In 2008, my son's favorite movie was The Terminal, starring Tom Hanks. It's an odd movie for a then-12 year old to love, but that was the year he got stuck alone overnight in Denver coming home from visiting his best friend in Oregon.
We have been stuck in all sorts of places (sometime our entire family together, sometimes just one of us) waiting on transportation - bus stations, train stations, airport terminals, subway cars, an elevator, and even a ski lift once. For a stretch of time, it seemed that every journey we took had an unexpected delay. What we discovered was a kind of routine for waiting.
It starts with anxiety. What's happening? Am I safe?
The fear gives way to annoyance. I have a connection to make! Or an appointment! Or a meeting! This is so irritating!
If the waiting continues, especially if there's no way to know when it will end, it shifts to frustration and anger. Maybe you pace. Or curse at the never ending phone queue with its relentlessly cheerful hold music interrupted by a disembodied voice assuring you that your call is important. But you know it isn't. Not to them.
As the minutes turn into hours and nothing happens (other flights board and leave, buses pull out to other destinations, the voice at the other end of the emergency phone just repeats the technician is on the way), there's a curious acceptance. You have always been in this elevator, stopped between floors. There is no day or night in the waiting room: the lighting never changes, the televisions flicker in an endless line down the corridor. Thankfully, the sound is off.
This is where you are now.
You have little control over anything outside of the room with the hard plastic chairs and the half-empty snack machine.
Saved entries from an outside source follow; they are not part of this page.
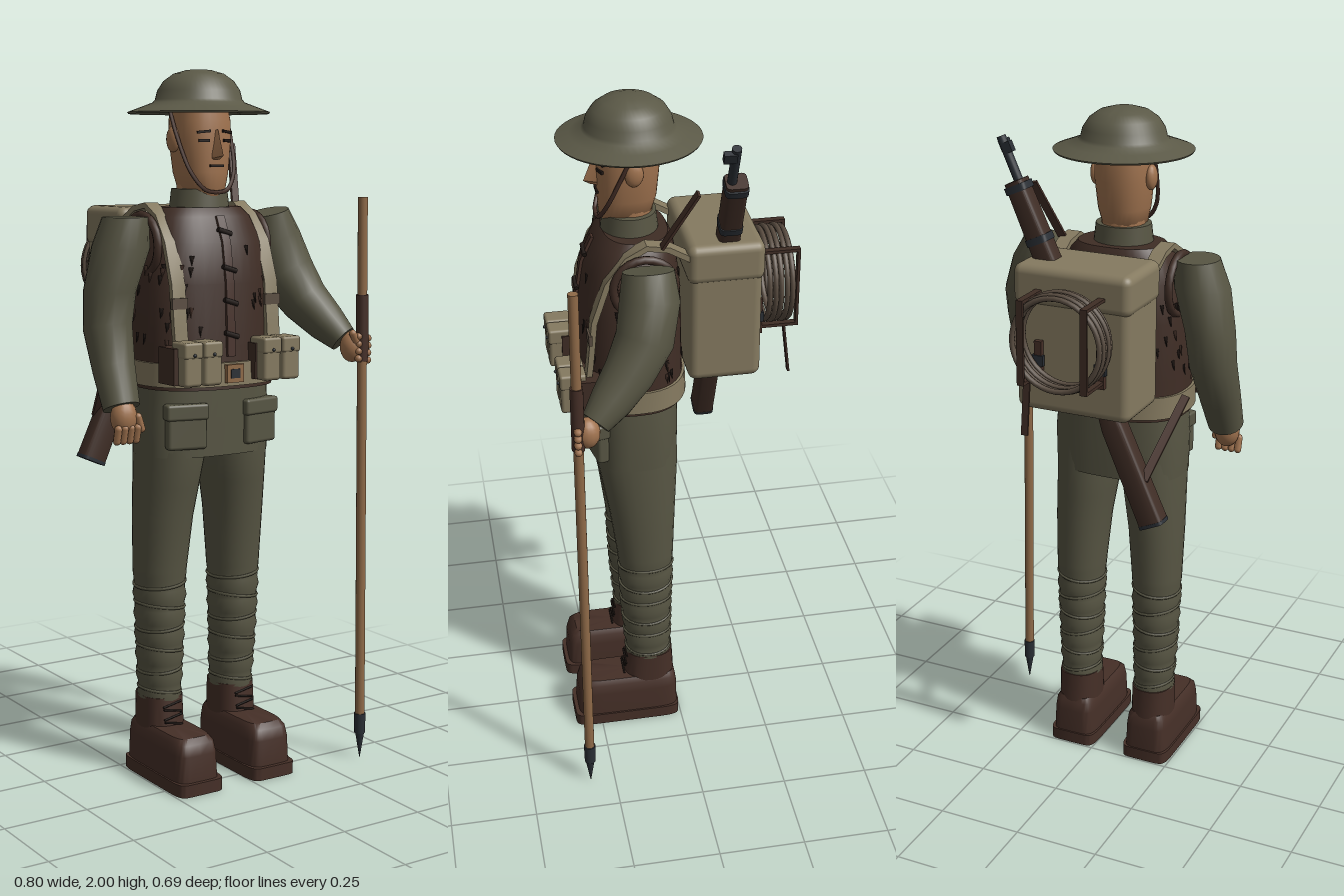
import * as THREE from 'three';
import { toCreasedNormals } from 'three/addons/utils/BufferGeometryUtils.js';
import { RoundedBoxGeometry } from 'three/addons/geometries/RoundedBoxGeometry.js';

const mat = (name, color) => Object.assign(new THREE.MeshStandardMaterial({ color }), { name });
const M = {
  wool: mat('olive wool', 0x575543), helmet: mat('helmet olive', 0x5b5947), leather: mat('jerkin leather', 0x3f2d25),
  boot: mat('boot brown', 0x452f27), canvas: mat('canvas', 0x857a60), skin: mat('skin', 0xa0734f),
  wood: mat('pale wood', 0x8f6a48), metal: mat('dark metal', 0x2a2f35), wire: mat('coil brown', 0x5a4d41),
  dark: mat('near black', 0x201814),
};
const V = (x, y, z) => new THREE.Vector3(x, y, z);
const CX = -0.048; // body centre line

function add(parent, name, geo, material, x = 0, y = 0, z = 0, rx = 0, ry = 0, rz = 0) {
  const m = new THREE.Mesh(geo, material);
  m.name = name;
  m.position.set(x, y, z);
  m.rotation.set(rx, ry, rz);
  parent.add(m);
  return m;
}
const box = (w, h, d, r = 0) => r ? new RoundedBoxGeometry(w, h, d, 3, r) : new THREE.BoxGeometry(w, h, d);
const cyl = (a, b, h, n = 16) => new THREE.CylinderGeometry(a, b, h, n);

// Skin a list of equal-length rings and cap both ends
function skinRings(rings, crease = 0.7) {
  const n = rings[0].length, pos = [], idx = [];
  rings.forEach(r => r.forEach(p => pos.push(p.x, p.y, p.z)));
  for (let i = 0; i < rings.length - 1; i++) for (let j = 0; j < n; j++) {
    const a = i * n + j, c = i * n + (j + 1) % n;
    idx.push(a, a + n, c, a + n, c + n, c);
  }
  [0, rings.length - 1].forEach((i, end) => {
    const c = rings[i].reduce((s, p) => s.add(p), V(0, 0, 0)).divideScalar(n);
    const k = pos.push(c.x, c.y, c.z) / 3 - 1;
    for (let j = 0; j < n; j++) {
      const a = i * n + j, b = i * n + (j + 1) % n;
      idx.push(k, end ? b : a, end ? a : b);
    }
  });
  const g = new THREE.BufferGeometry();
  g.setAttribute('position', new THREE.Float32BufferAttribute(pos, 3));
  g.setIndex(idx);
  return toCreasedNormals(g, crease);
}
const pw = (c, p) => Math.sign(c) * Math.abs(c) ** (2 / p);
// Horizontal superellipse sections [y, x, z, rx, rz]
function loft(sections, p = 2, n = 32) {
  return skinRings(sections.map(([y, x, z, rx, rz]) => Array.from({ length: n }, (_, j) => {
    const a = j / n * Math.PI * 2;
    return V(x + rx * pw(Math.cos(a), p), y, z + rz * pw(Math.sin(a), p));
  })));
}
// Sections following a path; radii are [ru, rv]; square gives a flat strap
function limb(points, radii, { u, square = false, n = square ? 4 : 20 } = {}) {
  const k = square ? Math.SQRT2 : 1;
  return skinRings(points.map((c, i) => {
    const t = points[Math.min(i + 1, points.length - 1)].clone().sub(points[Math.max(i - 1, 0)]).normalize();
    const U = u ? u.clone() : t.clone().cross(V(0, 0, 1)).normalize(), W = U.clone().cross(t).normalize();
    const [a, b] = radii[i] ?? radii[0];
    return Array.from({ length: n }, (_, j) => {
      const q = (j + (square ? 0.5 : 0)) / n * Math.PI * 2;
      return c.clone().addScaledVector(U, a * k * Math.cos(q)).addScaledVector(W, b * k * Math.sin(q));
    });
  }), square ? 0.5 : 0.9);
}
const tube = (pts, r, n = 24) => new THREE.TubeGeometry(new THREE.CatmullRomCurve3(pts), n, r, 6);
// Interpolate a section at height y, and find the front surface depth there
function sectionAt(s, y) {
  let i = 0;
  while (i < s.length - 2 && y > s[i + 1][0]) i++;
  const t = (y - s[i][0]) / (s[i + 1][0] - s[i][0]);
  return s[i].map((v, k) => v + (s[i + 1][k] - v) * t);
}
function frontZ(s, y, x, p) {
  const [, , z, rx, rz] = sectionAt(s, y);
  return z + rz * Math.max(0, 1 - Math.abs(x / rx) ** p) ** (1 / p);
}

const TORSO = [[1.13, 0, 0.125, 0.2, 0.155], [1.25, 0, 0.122, 0.197, 0.148], [1.42, 0, 0.12, 0.195, 0.143],
  [1.53, 0, 0.115, 0.175, 0.13], [1.6, 0, 0.105, 0.148, 0.108], [1.625, 0, 0.1, 0.125, 0.09]];
const HEAD = [[1.655, 0, 0.13, 0.04, 0.058], [1.675, 0, 0.123, 0.06, 0.073], [1.72, 0, 0.118, 0.071, 0.081],
  [1.8, 0, 0.115, 0.08, 0.086], [1.86, 0, 0.113, 0.081, 0.086], [1.93, 0, 0.11, 0.07, 0.075]];

function buildHead(g) {
  add(g, 'head', loft(HEAD, 2.3), M.skin);
  add(g, 'neck', cyl(0.062, 0.066, 0.1), M.skin, 0, 1.65, 0.11);
  add(g, 'collar', loft([[1.59, 0, 0.112, 0.09, 0.083], [1.675, 0, 0.112, 0.08, 0.074]]), M.wool);
  const nose = skinRings([[1.755, 0.02, 0.022], [1.765, 0.021, 0.04], [1.835, 0.009, 0.012]].map(([y, w, d]) =>
    [V(w, y, 0.185), V(0, y, 0.195 + d), V(-w, y, 0.185)]), 0.3);
  add(g, 'nose', nose, M.skin);
  add(g, 'mouth', box(0.042, 0.007, 0.008), M.dark, 0, 1.738, 0.2);
  for (const s of [1, -1]) {
    const z = y => frontZ(HEAD, y, 0.037, 2.3);
    add(g, 'eye', box(0.03, 0.009, 0.008), M.dark, s * 0.037, 1.806, z(1.806), 0, s * 0.35);
    add(g, 'eyebrow', box(0.038, 0.007, 0.009), M.dark, s * 0.037, 1.83, z(1.83), 0, s * 0.35, -s * 0.1);
    add(g, 'ear', new THREE.SphereGeometry(1, 14, 10), M.skin, s * 0.084, 1.81, 0.11).scale.set(0.016, 0.036, 0.026);
    add(g, 'chinStrap', tube([V(s * 0.09, 1.895, 0.1), V(s * 0.088, 1.82, 0.135), V(s * 0.07, 1.72, 0.18),
      V(s * 0.035, 1.672, 0.2), V(0, 1.665, 0.203)], 0.006), M.boot);
  }
  // Wide-brimmed steel helmet, listed from the underside outward and up
  const profile = [[0.001, 1.925], [0.1, 1.9], [0.15, 1.888], [0.195, 1.879], [0.198, 1.884], [0.16, 1.898], [0.128, 1.91],
    [0.121, 1.918], [0.115, 1.942], [0.098, 1.968], [0.07, 1.988], [0.035, 1.998], [0, 2]];
  add(g, 'helmet', toCreasedNormals(new THREE.LatheGeometry(profile.map(p => new THREE.Vector2(...p)), 48), 0.6), M.helmet, 0, 0, 0.109);
}

function buildTorso(g) {
  add(g, 'jerkin', loft(TORSO, 2.5, 40), M.leather);
  add(g, 'belt', loft([[1.14, 0, 0.125, 0.207, 0.163], [1.205, 0, 0.125, 0.206, 0.16]], 2.5, 40), M.canvas);
  add(g, 'buckle', box(0.055, 0.05, 0.015), M.wood, 0, 1.175, 0.29);
  add(g, 'buckleTongue', box(0.03, 0.025, 0.008), M.metal, 0, 1.175, 0.296);
  const SKIRT = [[0.94, 0, 0.118, 0.197, 0.128], [1.05, 0, 0.118, 0.199, 0.13], [1.15, 0, 0.12, 0.19, 0.13]];
  add(g, 'tunicSkirt', loft(SKIRT, 2.7, 40), M.wool);
  // Front placket with toggles
  const ys = [1.22, 1.3, 1.42, 1.53, 1.6];
  add(g, 'placket', limb(ys.map(y => V(0, y, frontZ(TORSO, y, 0, 2.5))), [[0.013, 0.008]], { u: V(1, 0, 0), square: true }), M.boot);
  for (const y of [1.28, 1.37, 1.46, 1.56])
    add(g, 'toggle', cyl(0.007, 0.007, 0.045, 8), M.dark, 0, y, frontZ(TORSO, y, 0, 2.5) + 0.009, 0, 0, Math.PI / 2 - 0.3);
  // Fleece tufts scattered over the jerkin
  let seed = 7;
  const rnd = () => (seed = (seed * 16807) % 2147483647) / 2147483647;
  const tuft = new THREE.ConeGeometry(0.008, 0.03, 5);
  for (let i = 0; i < 110; i++) {
    const y = 1.23 + rnd() * 0.3, a = rnd() * Math.PI * 2;
    const [, , z, rx, rz] = sectionAt(TORSO, y);
    if (Math.abs(Math.cos(a)) < 0.3) continue;
    add(g, 'fleeceTuft', tuft, i % 3 ? M.dark : M.leather, rx * pw(Math.cos(a), 2.5), y, z + rz * pw(Math.sin(a), 2.5), Math.PI - 0.3 * Math.sin(a), 0, -0.3 * Math.cos(a));
  }
  for (const s of [1, -1]) {
    // Braces running over the shoulder to the pack
    const path = [[0.15, 1.2, 0.262], [0.152, 1.3, 0.25], [0.152, 1.42, 0.238], [0.15, 1.53, 0.2], [0.145, 1.6, 0.145],
      [0.145, 1.63, 0.09], [0.145, 1.62, 0.03], [0.145, 1.58, -0.04]];
    add(g, 'brace', limb(path.map(([x, y, z]) => V(s * x, y, z)), [[0.021, 0.008]], { u: V(1, 0, 0), square: true }), M.canvas);
    add(g, 'braceBuckle', box(0.05, 0.03, 0.01), M.wire, s * 0.152, 1.37, 0.25);
    // Ammunition pouches
    add(g, 'pouchBacking', box(0.14, 0.1, 0.08), M.leather, s * 0.132, 1.205, 0.262);
    for (const x of [0.097, 0.16]) {
      add(g, 'pouch', box(0.057, 0.115, 0.07, 0.01), M.canvas, s * x, 1.21, 0.303);
      add(g, 'pouchFlap', box(0.06, 0.045, 0.074, 0.008), M.canvas, s * x, 1.25, 0.303);
      add(g, 'pouchStud', new THREE.SphereGeometry(0.005, 8, 6), M.metal, s * x, 1.238, 0.341);
    }
    // Tunic pockets
    add(g, 'pocket', box(0.115, 0.12, 0.035, 0.01), M.wool, s * 0.12, 1.025, 0.232, 0, s * 0.2);
    add(g, 'pocketFlap', box(0.124, 0.045, 0.042, 0.008), M.wool, s * 0.12, 1.07, 0.233, 0, s * 0.2);
    add(g, 'armholeTrim', new THREE.TorusGeometry(0.085, 0.012, 8, 24), M.leather, s * 0.18, 1.52, 0.1, 0, Math.PI / 2);
  }
}

function buildLeg(g, s) {
  // Trousers with wrapped ridges below the knee
  const shape = [[0.17, s * 0.122, 0.09, 0.057, 0.066], [0.4, s * 0.125, 0.097, 0.066, 0.076], [0.6, s * 0.125, 0.098, 0.073, 0.083],
    [0.76, s * 0.119, 0.105, 0.081, 0.097], [0.94, s * 0.104, 0.116, 0.093, 0.118], [1.08, s * 0.1, 0.118, 0.09, 0.115]];
  const ys = [];
  for (let i = 0; i <= 22; i++) ys.push(0.17 + i * 0.02);
  const rings = [...ys, 0.68, 0.76, 0.85, 0.94, 1.08].map((y, i) => {
    const q = sectionAt(shape, y), d = i < 21 ? (i % 3 === 0 ? 0.003 : -0.002) : 0;
    return [y, q[1], q[2], q[3] + d, q[4] + d];
  });
  add(g, 'trouserLeg', loft(rings, 2.1, 28), M.wool);
  for (let i = 0; i < 6; i++) {
    const y = 0.25 + i * 0.063, q = sectionAt(shape, y);
    const t = add(g, 'legWrapEdge', new THREE.TorusGeometry(1, 0.05, 6, 28), M.wool, q[1], y, q[2], Math.PI / 2, (i % 2 ? 1 : -1) * 0.12);
    t.scale.set(q[3], q[4], 0.09);
  }
  const x = s * 0.123;
  add(g, 'bootSole', loft([[0, x, 0.167, 0.075, 0.163], [0.036, x, 0.167, 0.075, 0.163]], 8, 40), M.boot);
  add(g, 'bootFoot', loft([[0.036, x, 0.163, 0.07, 0.155], [0.11, x, 0.162, 0.067, 0.153], [0.14, x, 0.16, 0.063, 0.147],
    [0.155, x, 0.155, 0.053, 0.135]], 6, 40), M.boot);
  add(g, 'bootShaft', loft([[0.14, x, 0.092, 0.062, 0.078], [0.235, x, 0.09, 0.061, 0.071]], 2.4), M.boot);
  for (let i = 0; i < 4; i++)
    add(g, 'lace', cyl(0.003, 0.003, 0.06, 6), M.dark, x, 0.162 + i * 0.018, 0.172 - i * 0.003, 0, 0, Math.PI / 2 + (i % 2 ? 0.2 : -0.2));
}

function buildArms(g) {
  add(g, 'rightSleeve', limb([V(-0.28, 1.6, 0.1), V(-0.295, 1.52, 0.1), V(-0.325, 1.4, 0.09), V(-0.335, 1.3, 0.095), V(-0.342, 1.19, 0.14), V(-0.345, 1.09, 0.185)],
    [[0.062, 0.07], [0.08, 0.082], [0.072, 0.076], [0.068, 0.07], [0.06, 0.058], [0.052, 0.05]], { u: V(-1, 0, 0) }), M.wool);
  add(g, 'leftSleeve', limb([V(0.192, 1.605, 0.1), V(0.212, 1.53, 0.1), V(0.245, 1.43, 0.12), V(0.28, 1.35, 0.17), V(0.315, 1.29, 0.225), V(0.342, 1.245, 0.27)],
    [[0.058, 0.07], [0.08, 0.082], [0.085, 0.08], [0.07, 0.07], [0.058, 0.058], [0.042, 0.042]]), M.wool);
  // Relaxed right hand
  add(g, 'rightHand', new THREE.SphereGeometry(1, 16, 12), M.skin, -0.345, 1.065, 0.197).scale.set(0.038, 0.05, 0.034);
  const finger = new THREE.CapsuleGeometry(0.011, 0.035, 4, 8);
  for (let i = 0; i < 4; i++) add(g, 'rightFinger', finger, M.skin, -0.375 + i * 0.02, 1.02, 0.215, 0.25);
  add(g, 'rightThumb', finger, M.skin, -0.307, 1.05, 0.218, 0, 0, 0.3);
  // Left hand closed on the staff
  add(g, 'leftHand', new THREE.SphereGeometry(1, 16, 12), M.skin, 0.355, 1.225, 0.295).scale.set(0.035, 0.045, 0.035);
  for (let i = 0; i < 4; i++) add(g, 'leftFinger', finger, M.skin, 0.372, 1.19 + i * 0.021, 0.325, 0.3, 0, Math.PI / 2 - 0.2);
  add(g, 'leftThumb', finger, M.skin, 0.345, 1.25, 0.322, 0, 0, 0.5);
}

function buildStaff(g) {
  const staff = new THREE.Group();
  staff.name = 'walkingStaff';
  staff.position.set(0.385, 0, 0.322);
  staff.rotation.z = 0.012;
  g.add(staff);
  add(staff, 'shaft', cyl(0.014, 0.014, 1.57), M.wood, 0, 0.865, 0);
  add(staff, 'grip', cyl(0.018, 0.018, 0.19), M.boot, 0, 1.28, 0);
  add(staff, 'ferrule', cyl(0.017, 0.016, 0.06), M.metal, 0, 0.105, 0);
  add(staff, 'spike', cyl(0.014, 0.001, 0.08), M.metal, 0, 0.04, 0);
}

function buildPack(g) {
  add(g, 'packBody', box(0.342, 0.41, 0.205, 0.025), M.canvas, 0, 1.41, -0.127);
  add(g, 'packFlap', box(0.352, 0.115, 0.215, 0.025), M.canvas, 0, 1.565, -0.128);
  for (let i = 0; i < 5; i++)
    add(g, 'wireCoil', new THREE.TorusGeometry(0.13 + (i % 2) * 0.004, 0.008, 8, 40), M.wire, 0, 1.44, -0.26 - i * 0.016);
  for (const s of [1, -1]) {
    const x = s * 0.094;
    add(g, 'coilStrap', box(0.02, 0.225, 0.008), M.leather, x, 1.44, -0.345);
    for (const y of [1.555, 1.325]) add(g, 'coilStrapEnd', box(0.02, 0.009, 0.12), M.leather, x, y, -0.289);
    add(g, 'packTab', box(0.022, 0.11, 0.018), M.boot, x, 1.36, -0.236);
    add(g, 'packBuckle', box(0.034, 0.03, 0.012), M.metal, x, 1.36, -0.242);
  }
  add(g, 'strapTail', box(0.02, 0.16, 0.006), M.leather, 0.094, 1.25, -0.318, 0.12);
}

function buildRifle(g) {
  const r = new THREE.Group();
  r.name = 'rifle';
  r.position.set(-0.262, 0.885, -0.14);
  r.rotation.z = -0.42;
  g.add(r);
  const bar = (name, m, ...s) => add(r, name, loft(s.map(([y, w, d, x = 0]) => [y, x, 0, w, d]), 5, 24), m);
  bar('butt', M.leather, [0.008, 0.038, 0.03], [0.3, 0.034, 0.03], [0.38, 0.024, 0.024], [0.45, 0.026, 0.026]);
  bar('buttPlate', M.metal, [0, 0.039, 0.031], [0.01, 0.039, 0.031]);
  bar('handguard', M.leather, [0.45, 0.032, 0.03], [0.8, 0.032, 0.03], [1.03, 0.028, 0.03]);
  for (const y of [0.85, 1.0]) bar('barrelBand', M.metal, [y, 0.034, 0.032], [y + 0.02, 0.034, 0.032]);
  add(r, 'barrel', cyl(0.013, 0.013, 0.16), M.metal, 0, 1.075, 0.012);
  add(r, 'frontSight', box(0.018, 0.03, 0.035), M.metal, 0.006, 1.13, 0.028);
  add(r, 'bayonetLug', box(0.022, 0.03, 0.02), M.metal, -0.012, 1.12, 0.008);
  // Sling ends reaching round to the body
  const sling = (a, b) => add(g, 'sling', limb([a, b], [[0.012, 0.004]], { square: true }), M.boot);
  sling(V(-0.285, 1.22, 0.02), V(-0.235, 1.02, -0.155));
  sling(V(0.115, 1.63, 0.05), V(0.16, 1.8, -0.04));
}

export function createModel() {
  const model = new THREE.Group();
  model.name = 'soldier';
  const body = new THREE.Group();
  body.name = 'body';
  body.position.x = CX;
  model.add(body);
  buildHead(body);
  buildTorso(body);
  for (const s of [1, -1]) buildLeg(body, s);
  buildPack(body);
  buildArms(model);
  buildStaff(model);
  buildRifle(model);
  return model;
}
You dig through your carry bag and find a blank envelope and the stub of a pencil. You open it up at the seams, carefully, so you have more usable surface and you begin to write. Or sketch. Or create little origami animals. Or play tic-tac-toe with yourself as a crafty opponent.
The occasional announcements on the loudspeaker are unintelligible and at some point, you tune them out. Instead, you start to hum, and then sing. You realize that you remember a ton of show tunes and start to belt them out. You don't even like show tunes, but the acoustics in this elevator are perfect - like in the shower.
Eventually, your breath becomes deep and wide. The quiet is no longer something to dread. You're not even sure what you're waiting for. The graffiti on the wall behind you resolves into messages from your past and future selves. They make sense in the way dreams do.
You know things will change, just not how.
And for now, that's enough.